** Opening DATA IN THIS EXERCISE block **
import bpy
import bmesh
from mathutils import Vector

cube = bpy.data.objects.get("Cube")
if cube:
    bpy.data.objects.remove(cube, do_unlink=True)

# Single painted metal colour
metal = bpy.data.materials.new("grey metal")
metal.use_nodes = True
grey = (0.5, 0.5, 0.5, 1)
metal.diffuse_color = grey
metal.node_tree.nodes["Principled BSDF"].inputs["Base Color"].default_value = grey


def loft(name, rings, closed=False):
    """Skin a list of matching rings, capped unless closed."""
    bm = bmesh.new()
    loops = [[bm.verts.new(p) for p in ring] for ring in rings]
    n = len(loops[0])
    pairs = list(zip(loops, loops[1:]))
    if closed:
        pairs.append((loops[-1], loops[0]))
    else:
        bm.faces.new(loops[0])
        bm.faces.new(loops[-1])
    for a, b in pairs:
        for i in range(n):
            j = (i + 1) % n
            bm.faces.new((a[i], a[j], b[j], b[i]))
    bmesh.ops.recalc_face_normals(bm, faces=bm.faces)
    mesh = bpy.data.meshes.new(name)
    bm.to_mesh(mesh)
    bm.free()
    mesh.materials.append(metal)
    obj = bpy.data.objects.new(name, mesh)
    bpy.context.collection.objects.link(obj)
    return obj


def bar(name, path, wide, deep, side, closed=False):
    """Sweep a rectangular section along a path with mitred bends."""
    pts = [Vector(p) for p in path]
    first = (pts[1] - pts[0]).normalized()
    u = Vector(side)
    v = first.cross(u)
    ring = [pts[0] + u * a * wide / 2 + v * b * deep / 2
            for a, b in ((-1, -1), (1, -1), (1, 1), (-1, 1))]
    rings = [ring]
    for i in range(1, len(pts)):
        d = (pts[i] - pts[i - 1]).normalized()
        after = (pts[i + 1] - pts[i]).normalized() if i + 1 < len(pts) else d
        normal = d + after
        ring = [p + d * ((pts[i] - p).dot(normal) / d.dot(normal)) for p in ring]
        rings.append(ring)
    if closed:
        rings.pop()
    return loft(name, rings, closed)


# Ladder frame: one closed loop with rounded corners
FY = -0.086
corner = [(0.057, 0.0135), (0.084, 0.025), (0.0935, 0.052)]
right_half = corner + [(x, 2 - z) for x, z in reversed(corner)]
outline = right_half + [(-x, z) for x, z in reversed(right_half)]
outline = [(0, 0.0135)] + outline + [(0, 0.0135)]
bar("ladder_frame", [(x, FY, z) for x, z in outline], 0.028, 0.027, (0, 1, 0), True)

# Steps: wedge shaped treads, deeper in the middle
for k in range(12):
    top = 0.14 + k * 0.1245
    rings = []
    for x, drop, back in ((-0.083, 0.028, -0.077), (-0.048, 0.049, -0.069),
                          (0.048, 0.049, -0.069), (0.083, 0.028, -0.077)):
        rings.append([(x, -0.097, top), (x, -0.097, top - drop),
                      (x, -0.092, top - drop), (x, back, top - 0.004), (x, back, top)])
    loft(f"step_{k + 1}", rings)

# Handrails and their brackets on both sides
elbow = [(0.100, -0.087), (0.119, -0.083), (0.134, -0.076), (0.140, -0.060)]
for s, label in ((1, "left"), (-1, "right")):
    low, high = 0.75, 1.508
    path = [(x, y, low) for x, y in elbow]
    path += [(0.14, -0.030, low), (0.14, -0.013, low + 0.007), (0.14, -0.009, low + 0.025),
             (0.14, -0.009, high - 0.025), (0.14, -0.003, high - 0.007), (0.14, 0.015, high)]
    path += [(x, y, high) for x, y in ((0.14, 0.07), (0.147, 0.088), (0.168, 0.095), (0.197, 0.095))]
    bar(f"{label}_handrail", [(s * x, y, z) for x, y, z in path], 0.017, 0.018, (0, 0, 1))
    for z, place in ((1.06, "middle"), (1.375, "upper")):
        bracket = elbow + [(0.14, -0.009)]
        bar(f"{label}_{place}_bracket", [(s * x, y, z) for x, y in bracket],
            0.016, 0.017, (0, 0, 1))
** Closing DATA IN THIS EXERCISE block **
◆ EXERCISE REQUIREMENTS
Each line of the records that contains the string "metal" must be copied.

◆ EXERCISE ANSWER
# Single painted metal colour
metal = bpy.data.materials.new("grey metal")
metal.use_nodes = True
metal.diffuse_color = grey
metal.node_tree.nodes["Principled BSDF"].inputs["Base Color"].default_value = grey
    mesh.materials.append(metal)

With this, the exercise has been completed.